── RECORDS SUPPLIED

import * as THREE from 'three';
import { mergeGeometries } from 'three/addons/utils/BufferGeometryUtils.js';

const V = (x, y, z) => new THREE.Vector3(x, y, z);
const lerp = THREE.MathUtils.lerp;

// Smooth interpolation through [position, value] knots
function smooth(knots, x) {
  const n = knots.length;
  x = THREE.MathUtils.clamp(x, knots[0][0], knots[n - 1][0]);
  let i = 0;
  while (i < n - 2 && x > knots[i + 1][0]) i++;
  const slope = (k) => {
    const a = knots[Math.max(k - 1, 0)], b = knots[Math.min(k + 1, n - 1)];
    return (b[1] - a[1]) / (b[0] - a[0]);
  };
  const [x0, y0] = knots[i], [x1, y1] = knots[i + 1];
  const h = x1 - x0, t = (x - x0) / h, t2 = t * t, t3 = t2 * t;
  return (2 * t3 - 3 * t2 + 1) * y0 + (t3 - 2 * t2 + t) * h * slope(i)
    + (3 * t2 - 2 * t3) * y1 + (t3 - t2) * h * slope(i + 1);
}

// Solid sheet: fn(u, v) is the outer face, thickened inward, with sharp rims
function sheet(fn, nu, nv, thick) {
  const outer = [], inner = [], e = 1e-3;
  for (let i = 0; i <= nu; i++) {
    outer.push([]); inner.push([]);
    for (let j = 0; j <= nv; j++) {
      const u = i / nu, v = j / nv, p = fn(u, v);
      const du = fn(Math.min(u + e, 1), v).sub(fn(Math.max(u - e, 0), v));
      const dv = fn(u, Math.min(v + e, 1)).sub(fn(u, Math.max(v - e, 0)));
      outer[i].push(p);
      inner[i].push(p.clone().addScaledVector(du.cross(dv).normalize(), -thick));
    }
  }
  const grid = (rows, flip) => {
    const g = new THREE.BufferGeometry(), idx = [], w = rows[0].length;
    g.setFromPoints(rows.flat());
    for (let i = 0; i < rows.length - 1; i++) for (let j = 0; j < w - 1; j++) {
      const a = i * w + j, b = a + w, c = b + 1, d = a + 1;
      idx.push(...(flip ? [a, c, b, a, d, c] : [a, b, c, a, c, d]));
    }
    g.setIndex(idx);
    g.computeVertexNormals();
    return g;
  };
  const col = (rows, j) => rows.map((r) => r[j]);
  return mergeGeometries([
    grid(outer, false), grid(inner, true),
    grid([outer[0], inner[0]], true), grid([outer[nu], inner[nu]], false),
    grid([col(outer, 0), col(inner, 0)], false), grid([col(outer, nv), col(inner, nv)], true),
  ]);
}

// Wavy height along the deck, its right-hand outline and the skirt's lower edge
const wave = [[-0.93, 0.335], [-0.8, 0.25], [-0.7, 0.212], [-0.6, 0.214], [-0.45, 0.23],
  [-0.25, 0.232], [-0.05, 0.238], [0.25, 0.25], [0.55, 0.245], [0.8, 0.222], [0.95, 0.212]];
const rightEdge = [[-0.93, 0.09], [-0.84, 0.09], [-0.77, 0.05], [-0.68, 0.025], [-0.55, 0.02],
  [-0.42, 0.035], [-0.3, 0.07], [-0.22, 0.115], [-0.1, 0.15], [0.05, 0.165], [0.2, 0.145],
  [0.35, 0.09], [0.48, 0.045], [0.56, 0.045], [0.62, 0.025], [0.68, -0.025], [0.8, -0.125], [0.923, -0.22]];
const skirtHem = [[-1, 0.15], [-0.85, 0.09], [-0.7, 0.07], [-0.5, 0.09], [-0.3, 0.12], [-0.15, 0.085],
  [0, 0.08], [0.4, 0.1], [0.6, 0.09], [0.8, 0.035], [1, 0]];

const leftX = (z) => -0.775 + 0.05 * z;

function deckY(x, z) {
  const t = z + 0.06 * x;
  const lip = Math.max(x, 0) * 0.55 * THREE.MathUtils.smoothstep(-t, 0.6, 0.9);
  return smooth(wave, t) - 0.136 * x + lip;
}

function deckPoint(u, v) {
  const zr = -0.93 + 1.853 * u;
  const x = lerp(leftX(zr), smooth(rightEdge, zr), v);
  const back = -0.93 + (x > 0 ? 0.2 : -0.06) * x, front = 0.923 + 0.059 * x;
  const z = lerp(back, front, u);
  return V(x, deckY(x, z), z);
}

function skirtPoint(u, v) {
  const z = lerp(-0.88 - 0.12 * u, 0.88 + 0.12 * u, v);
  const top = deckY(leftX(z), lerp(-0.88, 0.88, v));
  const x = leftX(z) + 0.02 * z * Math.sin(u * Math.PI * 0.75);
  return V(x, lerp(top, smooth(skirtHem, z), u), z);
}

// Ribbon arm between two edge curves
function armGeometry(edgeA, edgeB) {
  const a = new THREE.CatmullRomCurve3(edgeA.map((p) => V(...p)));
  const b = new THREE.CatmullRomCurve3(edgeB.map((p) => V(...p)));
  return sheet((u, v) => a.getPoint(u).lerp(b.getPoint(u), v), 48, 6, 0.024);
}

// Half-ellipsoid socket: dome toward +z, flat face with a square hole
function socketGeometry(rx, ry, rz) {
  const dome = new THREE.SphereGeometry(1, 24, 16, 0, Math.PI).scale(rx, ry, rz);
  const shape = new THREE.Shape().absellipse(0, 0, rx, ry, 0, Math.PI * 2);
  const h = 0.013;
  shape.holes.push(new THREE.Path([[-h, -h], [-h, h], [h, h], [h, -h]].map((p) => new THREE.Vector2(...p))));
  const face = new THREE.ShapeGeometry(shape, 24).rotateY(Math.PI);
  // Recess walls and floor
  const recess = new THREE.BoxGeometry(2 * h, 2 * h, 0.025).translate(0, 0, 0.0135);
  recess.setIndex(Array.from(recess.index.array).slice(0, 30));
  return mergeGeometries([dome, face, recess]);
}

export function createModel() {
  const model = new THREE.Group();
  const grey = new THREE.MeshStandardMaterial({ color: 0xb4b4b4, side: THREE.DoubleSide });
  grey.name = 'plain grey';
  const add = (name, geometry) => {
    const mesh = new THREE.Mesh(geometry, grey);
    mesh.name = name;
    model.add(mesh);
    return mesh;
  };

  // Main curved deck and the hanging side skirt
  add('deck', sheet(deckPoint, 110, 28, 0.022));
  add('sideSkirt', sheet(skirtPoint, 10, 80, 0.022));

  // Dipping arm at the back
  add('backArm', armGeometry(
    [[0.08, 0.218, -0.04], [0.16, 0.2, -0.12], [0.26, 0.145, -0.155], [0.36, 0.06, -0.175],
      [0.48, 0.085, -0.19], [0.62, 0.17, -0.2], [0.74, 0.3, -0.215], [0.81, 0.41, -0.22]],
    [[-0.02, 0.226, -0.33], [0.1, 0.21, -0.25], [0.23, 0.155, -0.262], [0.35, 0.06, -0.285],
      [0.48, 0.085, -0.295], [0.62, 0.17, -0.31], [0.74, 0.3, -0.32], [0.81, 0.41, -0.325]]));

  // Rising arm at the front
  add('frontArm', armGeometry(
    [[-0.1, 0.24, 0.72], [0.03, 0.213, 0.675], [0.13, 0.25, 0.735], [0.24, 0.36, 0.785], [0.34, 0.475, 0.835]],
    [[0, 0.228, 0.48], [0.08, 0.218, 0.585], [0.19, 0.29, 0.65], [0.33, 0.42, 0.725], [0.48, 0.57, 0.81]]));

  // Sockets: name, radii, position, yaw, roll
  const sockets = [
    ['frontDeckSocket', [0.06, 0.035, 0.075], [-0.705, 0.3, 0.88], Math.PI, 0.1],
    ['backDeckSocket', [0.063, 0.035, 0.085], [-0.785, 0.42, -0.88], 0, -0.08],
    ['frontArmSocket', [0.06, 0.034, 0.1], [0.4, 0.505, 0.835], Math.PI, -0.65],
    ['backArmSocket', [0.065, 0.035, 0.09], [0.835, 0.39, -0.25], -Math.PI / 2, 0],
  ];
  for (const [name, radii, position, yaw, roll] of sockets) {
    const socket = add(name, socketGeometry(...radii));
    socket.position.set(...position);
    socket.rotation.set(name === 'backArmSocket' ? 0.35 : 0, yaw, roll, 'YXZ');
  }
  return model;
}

────
── RECORDS SUPPLIED

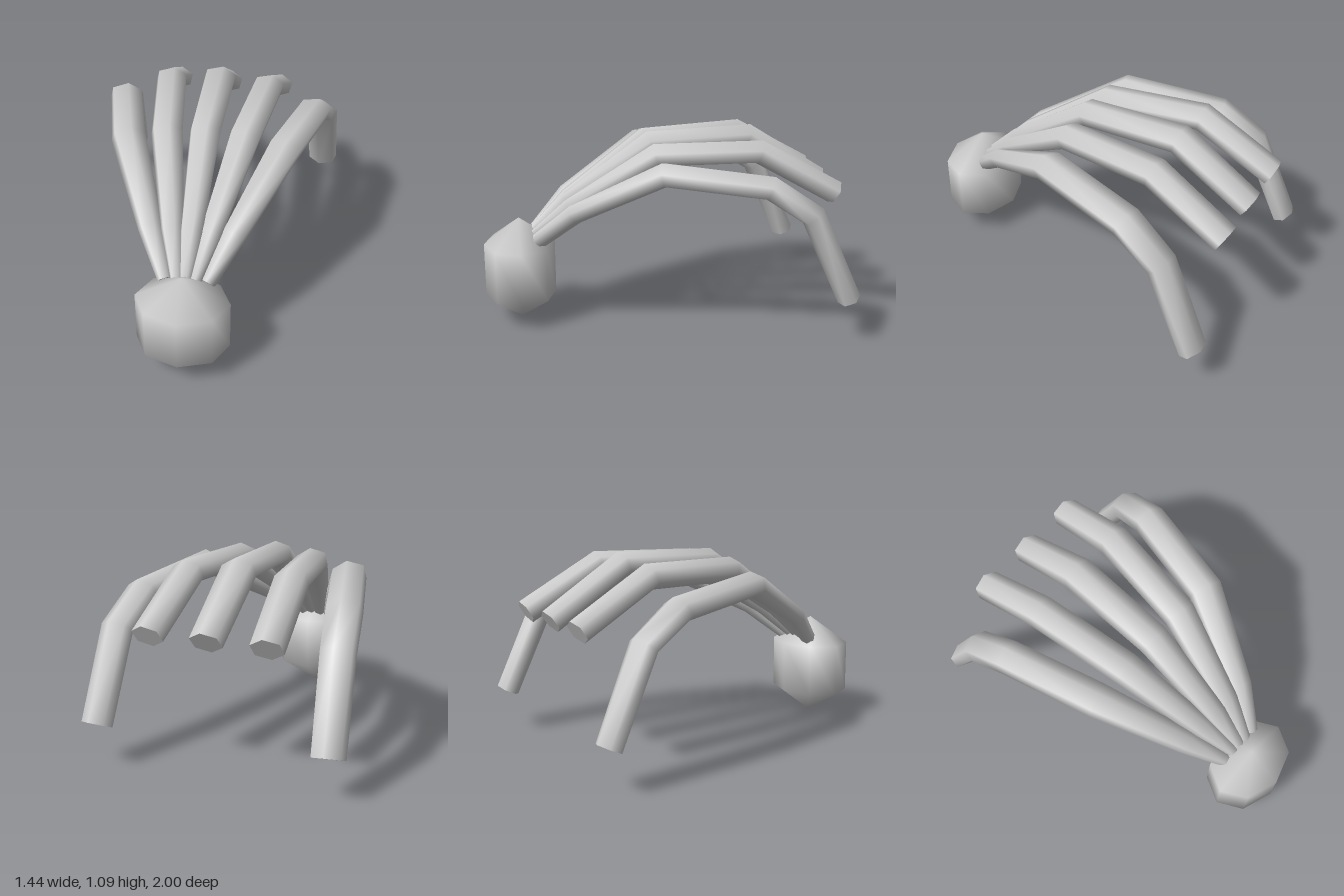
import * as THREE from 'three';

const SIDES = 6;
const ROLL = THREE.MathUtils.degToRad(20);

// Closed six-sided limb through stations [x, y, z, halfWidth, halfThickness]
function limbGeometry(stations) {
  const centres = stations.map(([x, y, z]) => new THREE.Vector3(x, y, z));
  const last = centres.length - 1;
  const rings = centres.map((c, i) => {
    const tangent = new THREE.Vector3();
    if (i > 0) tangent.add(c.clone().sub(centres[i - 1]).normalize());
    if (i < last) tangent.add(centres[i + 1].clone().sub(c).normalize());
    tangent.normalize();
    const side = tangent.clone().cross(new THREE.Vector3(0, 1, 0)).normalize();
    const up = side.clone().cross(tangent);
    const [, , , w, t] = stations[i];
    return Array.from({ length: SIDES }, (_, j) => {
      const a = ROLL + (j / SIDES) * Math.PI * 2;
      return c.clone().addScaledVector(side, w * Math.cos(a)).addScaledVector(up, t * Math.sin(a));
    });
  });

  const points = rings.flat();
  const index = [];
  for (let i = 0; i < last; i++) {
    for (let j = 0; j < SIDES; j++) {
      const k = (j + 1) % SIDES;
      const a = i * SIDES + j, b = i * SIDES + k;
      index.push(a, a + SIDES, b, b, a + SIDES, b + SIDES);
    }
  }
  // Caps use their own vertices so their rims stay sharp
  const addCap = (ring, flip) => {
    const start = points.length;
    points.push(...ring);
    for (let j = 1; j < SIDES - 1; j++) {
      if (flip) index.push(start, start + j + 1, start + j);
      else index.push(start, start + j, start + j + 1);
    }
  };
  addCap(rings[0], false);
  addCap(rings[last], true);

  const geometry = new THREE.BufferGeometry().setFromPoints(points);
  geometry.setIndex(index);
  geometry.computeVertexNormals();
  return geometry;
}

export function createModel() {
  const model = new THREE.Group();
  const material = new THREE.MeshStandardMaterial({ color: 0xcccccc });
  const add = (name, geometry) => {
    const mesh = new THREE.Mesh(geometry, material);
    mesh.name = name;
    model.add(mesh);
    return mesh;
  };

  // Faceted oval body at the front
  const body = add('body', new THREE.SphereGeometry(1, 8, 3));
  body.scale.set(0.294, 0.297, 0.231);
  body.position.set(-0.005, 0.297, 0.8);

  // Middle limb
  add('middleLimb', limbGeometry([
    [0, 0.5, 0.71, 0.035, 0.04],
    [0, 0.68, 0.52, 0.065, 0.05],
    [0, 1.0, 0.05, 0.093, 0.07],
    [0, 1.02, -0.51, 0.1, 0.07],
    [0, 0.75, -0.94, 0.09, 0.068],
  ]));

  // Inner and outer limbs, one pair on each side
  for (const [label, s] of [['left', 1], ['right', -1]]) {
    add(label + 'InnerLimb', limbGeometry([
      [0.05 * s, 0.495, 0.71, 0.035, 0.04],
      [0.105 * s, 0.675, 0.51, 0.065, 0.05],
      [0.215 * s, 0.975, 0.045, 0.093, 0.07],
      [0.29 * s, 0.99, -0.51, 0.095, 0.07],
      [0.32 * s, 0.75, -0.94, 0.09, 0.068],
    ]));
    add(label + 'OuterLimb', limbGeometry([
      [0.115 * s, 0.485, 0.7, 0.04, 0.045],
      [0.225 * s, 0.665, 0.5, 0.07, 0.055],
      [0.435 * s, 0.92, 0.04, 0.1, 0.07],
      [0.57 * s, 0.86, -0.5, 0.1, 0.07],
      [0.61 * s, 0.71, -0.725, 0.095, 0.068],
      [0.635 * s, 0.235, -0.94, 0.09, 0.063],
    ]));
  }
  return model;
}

────

- [TASK STATEMENT]
In the entries above, find the line holding "recess.setIndex(Array.from(recess.index.array).slice(0, 30));" and the line holding "socket.position.set(...position);"; print both of them and every line between, exactly, and nothing else.

- [EXERCISE ANSWER]
  recess.setIndex(Array.from(recess.index.array).slice(0, 30));
  return mergeGeometries([dome, face, recess]);
}

export function createModel() {
  const model = new THREE.Group();
  const grey = new THREE.MeshStandardMaterial({ color: 0xb4b4b4, side: THREE.DoubleSide });
  grey.name = 'plain grey';
  const add = (name, geometry) => {
    const mesh = new THREE.Mesh(geometry, grey);
    mesh.name = name;
    model.add(mesh);
    return mesh;
  };

  // Main curved deck and the hanging side skirt
  add('deck', sheet(deckPoint, 110, 28, 0.022));
  add('sideSkirt', sheet(skirtPoint, 10, 80, 0.022));

  // Dipping arm at the back
  add('backArm', armGeometry(
    [[0.08, 0.218, -0.04], [0.16, 0.2, -0.12], [0.26, 0.145, -0.155], [0.36, 0.06, -0.175],
      [0.48, 0.085, -0.19], [0.62, 0.17, -0.2], [0.74, 0.3, -0.215], [0.81, 0.41, -0.22]],
    [[-0.02, 0.226, -0.33], [0.1, 0.21, -0.25], [0.23, 0.155, -0.262], [0.35, 0.06, -0.285],
      [0.48, 0.085, -0.295], [0.62, 0.17, -0.31], [0.74, 0.3, -0.32], [0.81, 0.41, -0.325]]));

  // Rising arm at the front
  add('frontArm', armGeometry(
    [[-0.1, 0.24, 0.72], [0.03, 0.213, 0.675], [0.13, 0.25, 0.735], [0.24, 0.36, 0.785], [0.34, 0.475, 0.835]],
    [[0, 0.228, 0.48], [0.08, 0.218, 0.585], [0.19, 0.29, 0.65], [0.33, 0.42, 0.725], [0.48, 0.57, 0.81]]));

  // Sockets: name, radii, position, yaw, roll
  const sockets = [
    ['frontDeckSocket', [0.06, 0.035, 0.075], [-0.705, 0.3, 0.88], Math.PI, 0.1],
    ['backDeckSocket', [0.063, 0.035, 0.085], [-0.785, 0.42, -0.88], 0, -0.08],
    ['frontArmSocket', [0.06, 0.034, 0.1], [0.4, 0.505, 0.835], Math.PI, -0.65],
    ['backArmSocket', [0.065, 0.035, 0.09], [0.835, 0.39, -0.25], -Math.PI / 2, 0],
  ];
  for (const [name, radii, position, yaw, roll] of sockets) {
    const socket = add(name, socketGeometry(...radii));
    socket.position.set(...position);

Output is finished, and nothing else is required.